WORK REQUEST: There is material below. Print exactly the lines starting at the line with "v.co.y += random.uniform(-0.008, 0.008)" and ending at the line with "mesh.materials.append(grey)", ends included, and no others.
- - - -
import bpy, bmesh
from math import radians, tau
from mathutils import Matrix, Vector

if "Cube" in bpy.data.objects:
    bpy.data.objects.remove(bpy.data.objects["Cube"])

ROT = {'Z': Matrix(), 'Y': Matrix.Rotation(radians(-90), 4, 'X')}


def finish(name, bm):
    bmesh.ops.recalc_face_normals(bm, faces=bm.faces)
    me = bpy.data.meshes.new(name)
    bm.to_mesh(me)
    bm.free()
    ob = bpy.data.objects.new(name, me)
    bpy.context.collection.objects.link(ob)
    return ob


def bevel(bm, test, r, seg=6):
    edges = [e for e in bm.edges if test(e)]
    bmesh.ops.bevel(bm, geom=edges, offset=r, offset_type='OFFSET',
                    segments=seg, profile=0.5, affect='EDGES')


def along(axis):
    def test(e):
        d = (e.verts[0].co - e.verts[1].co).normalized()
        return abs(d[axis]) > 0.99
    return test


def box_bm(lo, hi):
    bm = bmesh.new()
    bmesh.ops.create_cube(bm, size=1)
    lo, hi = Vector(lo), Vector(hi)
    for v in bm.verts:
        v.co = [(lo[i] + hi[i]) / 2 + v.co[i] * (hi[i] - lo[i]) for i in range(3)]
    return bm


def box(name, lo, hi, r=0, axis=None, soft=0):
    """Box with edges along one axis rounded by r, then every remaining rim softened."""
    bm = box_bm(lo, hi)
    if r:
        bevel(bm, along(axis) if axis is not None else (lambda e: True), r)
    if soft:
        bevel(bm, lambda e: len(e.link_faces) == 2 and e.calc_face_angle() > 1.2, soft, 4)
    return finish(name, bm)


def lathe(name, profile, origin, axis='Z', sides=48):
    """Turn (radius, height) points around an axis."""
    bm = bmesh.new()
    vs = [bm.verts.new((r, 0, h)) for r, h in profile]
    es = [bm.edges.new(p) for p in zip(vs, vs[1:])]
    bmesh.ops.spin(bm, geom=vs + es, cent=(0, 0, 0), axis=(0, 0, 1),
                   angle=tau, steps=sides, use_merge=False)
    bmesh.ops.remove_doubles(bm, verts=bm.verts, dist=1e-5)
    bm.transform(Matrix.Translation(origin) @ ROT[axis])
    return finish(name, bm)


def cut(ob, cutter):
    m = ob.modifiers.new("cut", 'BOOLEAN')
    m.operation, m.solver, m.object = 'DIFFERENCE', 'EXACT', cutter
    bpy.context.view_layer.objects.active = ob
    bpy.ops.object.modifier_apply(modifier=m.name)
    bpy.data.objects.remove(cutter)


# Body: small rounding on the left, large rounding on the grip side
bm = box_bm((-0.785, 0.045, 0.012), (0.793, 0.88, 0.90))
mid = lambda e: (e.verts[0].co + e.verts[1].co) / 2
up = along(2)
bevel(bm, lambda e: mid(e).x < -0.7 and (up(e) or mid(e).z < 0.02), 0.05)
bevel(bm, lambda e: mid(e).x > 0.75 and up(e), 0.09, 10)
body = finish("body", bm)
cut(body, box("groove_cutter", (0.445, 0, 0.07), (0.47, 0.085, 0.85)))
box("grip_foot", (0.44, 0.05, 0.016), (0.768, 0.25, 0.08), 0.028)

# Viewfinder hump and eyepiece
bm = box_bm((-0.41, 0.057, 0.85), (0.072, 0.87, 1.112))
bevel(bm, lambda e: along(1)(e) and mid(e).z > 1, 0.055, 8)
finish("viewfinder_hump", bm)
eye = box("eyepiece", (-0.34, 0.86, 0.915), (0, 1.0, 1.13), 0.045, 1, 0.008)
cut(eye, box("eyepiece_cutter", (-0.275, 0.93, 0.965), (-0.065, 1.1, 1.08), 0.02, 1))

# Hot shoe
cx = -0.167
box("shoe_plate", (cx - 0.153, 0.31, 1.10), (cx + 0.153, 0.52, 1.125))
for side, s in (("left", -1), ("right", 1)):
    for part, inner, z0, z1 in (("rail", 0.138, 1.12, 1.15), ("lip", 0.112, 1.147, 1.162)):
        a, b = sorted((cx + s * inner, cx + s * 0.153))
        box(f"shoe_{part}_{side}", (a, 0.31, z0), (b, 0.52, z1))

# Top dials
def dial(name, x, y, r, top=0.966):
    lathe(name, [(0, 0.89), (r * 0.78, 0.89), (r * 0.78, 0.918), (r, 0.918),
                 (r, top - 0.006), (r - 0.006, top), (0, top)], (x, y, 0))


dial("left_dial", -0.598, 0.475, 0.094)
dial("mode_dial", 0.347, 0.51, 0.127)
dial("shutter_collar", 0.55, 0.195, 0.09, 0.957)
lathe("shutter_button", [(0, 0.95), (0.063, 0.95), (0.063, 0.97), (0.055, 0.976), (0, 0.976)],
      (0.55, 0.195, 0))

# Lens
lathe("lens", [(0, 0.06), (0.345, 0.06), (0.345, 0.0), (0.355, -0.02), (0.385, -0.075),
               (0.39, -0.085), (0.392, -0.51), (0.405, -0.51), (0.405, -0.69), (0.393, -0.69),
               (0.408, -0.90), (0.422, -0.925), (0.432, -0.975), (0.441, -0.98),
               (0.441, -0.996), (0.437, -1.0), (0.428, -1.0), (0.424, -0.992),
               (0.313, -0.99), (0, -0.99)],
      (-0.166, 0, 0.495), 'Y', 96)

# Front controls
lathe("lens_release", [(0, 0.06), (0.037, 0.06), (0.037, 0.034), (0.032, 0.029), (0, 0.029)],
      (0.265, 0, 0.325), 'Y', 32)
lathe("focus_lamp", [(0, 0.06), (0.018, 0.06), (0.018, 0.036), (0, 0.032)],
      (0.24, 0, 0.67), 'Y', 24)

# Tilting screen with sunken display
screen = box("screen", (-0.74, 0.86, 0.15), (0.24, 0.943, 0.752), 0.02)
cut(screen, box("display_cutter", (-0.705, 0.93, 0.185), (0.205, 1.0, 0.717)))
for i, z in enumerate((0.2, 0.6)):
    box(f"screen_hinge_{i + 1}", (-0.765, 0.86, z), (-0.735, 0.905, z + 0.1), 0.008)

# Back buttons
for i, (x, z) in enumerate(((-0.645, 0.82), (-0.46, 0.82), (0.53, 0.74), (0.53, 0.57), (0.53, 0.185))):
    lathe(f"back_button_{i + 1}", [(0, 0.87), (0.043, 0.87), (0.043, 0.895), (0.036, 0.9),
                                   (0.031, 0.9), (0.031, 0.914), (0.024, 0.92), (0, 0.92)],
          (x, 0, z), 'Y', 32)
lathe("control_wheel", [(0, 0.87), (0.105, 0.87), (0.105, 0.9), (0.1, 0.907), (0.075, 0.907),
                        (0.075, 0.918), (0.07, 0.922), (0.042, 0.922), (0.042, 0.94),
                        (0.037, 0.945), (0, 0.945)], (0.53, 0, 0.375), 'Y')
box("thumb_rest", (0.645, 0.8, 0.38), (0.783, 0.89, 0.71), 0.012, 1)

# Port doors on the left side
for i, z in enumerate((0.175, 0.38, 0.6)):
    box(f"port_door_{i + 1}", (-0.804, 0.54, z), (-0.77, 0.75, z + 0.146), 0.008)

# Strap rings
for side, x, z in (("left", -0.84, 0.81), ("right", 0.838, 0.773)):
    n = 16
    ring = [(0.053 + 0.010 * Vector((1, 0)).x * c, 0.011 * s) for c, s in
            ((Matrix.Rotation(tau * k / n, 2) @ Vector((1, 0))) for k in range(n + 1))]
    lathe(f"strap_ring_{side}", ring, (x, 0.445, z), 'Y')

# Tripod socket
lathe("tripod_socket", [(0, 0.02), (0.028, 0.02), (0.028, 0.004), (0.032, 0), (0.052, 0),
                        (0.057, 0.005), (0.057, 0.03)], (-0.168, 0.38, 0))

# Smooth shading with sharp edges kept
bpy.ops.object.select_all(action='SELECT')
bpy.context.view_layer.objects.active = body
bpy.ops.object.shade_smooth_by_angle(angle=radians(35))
- - - -
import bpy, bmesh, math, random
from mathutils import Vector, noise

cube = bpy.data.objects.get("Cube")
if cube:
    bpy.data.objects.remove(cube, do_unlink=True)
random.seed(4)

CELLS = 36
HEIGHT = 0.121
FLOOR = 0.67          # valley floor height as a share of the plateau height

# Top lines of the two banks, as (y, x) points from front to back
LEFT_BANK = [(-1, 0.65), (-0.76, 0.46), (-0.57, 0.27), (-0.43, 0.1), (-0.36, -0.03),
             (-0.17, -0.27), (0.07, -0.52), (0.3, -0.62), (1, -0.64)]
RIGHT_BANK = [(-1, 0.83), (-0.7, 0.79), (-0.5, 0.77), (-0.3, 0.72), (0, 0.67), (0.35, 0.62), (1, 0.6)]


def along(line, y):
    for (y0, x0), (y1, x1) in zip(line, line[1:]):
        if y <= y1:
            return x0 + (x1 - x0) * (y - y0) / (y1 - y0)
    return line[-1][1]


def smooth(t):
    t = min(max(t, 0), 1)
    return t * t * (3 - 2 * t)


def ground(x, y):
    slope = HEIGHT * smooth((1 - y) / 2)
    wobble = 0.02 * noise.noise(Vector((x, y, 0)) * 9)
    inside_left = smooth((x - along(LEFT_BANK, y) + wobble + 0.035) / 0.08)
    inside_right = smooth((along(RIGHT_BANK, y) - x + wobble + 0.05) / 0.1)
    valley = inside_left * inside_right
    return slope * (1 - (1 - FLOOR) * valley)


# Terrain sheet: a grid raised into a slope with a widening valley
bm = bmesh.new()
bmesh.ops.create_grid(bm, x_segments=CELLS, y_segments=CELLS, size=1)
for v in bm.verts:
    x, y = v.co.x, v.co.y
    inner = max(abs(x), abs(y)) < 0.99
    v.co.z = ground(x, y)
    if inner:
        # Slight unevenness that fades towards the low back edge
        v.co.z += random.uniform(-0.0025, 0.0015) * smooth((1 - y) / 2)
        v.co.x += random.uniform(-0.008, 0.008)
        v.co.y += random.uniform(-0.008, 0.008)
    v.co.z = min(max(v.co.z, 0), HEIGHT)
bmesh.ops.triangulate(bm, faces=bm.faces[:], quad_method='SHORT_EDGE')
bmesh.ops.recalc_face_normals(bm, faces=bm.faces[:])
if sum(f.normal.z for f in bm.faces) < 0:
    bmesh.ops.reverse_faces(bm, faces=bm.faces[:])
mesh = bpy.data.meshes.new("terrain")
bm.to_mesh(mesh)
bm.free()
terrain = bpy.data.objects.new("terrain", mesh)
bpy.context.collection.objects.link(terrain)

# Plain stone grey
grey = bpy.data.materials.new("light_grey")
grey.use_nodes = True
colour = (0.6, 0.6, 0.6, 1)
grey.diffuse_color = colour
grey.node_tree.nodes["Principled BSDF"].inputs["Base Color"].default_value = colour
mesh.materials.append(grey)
- - - -
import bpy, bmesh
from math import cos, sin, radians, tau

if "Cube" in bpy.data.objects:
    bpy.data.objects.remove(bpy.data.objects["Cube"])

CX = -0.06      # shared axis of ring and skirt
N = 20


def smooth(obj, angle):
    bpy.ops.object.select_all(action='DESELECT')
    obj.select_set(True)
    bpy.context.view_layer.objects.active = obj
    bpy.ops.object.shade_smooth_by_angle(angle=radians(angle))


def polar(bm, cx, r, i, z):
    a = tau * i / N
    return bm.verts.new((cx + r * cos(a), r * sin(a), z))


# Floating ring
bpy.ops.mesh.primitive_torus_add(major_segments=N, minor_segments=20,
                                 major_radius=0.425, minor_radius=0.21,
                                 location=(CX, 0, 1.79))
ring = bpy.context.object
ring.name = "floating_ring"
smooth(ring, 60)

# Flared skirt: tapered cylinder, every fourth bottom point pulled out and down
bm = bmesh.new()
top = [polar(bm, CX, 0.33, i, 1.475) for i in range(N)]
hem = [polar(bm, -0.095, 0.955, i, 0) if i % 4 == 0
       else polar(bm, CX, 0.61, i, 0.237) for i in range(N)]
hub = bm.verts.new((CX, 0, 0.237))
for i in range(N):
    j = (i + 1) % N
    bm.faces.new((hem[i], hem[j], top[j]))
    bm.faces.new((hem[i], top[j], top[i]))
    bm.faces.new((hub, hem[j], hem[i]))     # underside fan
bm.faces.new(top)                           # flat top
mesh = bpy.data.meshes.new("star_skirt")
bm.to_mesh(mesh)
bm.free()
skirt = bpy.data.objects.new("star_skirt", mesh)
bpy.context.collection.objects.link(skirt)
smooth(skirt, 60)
- - - -
PROBLEM SOLUTION:
        v.co.y += random.uniform(-0.008, 0.008)
    v.co.z = min(max(v.co.z, 0), HEIGHT)
bmesh.ops.triangulate(bm, faces=bm.faces[:], quad_method='SHORT_EDGE')
bmesh.ops.recalc_face_normals(bm, faces=bm.faces[:])
if sum(f.normal.z for f in bm.faces) < 0:
    bmesh.ops.reverse_faces(bm, faces=bm.faces[:])
mesh = bpy.data.meshes.new("terrain")
bm.to_mesh(mesh)
bm.free()
terrain = bpy.data.objects.new("terrain", mesh)
bpy.context.collection.objects.link(terrain)

# Plain stone grey
grey = bpy.data.materials.new("light_grey")
grey.use_nodes = True
colour = (0.6, 0.6, 0.6, 1)
grey.diffuse_color = colour
grey.node_tree.nodes["Principled BSDF"].inputs["Base Color"].default_value = colour
mesh.materials.append(grey)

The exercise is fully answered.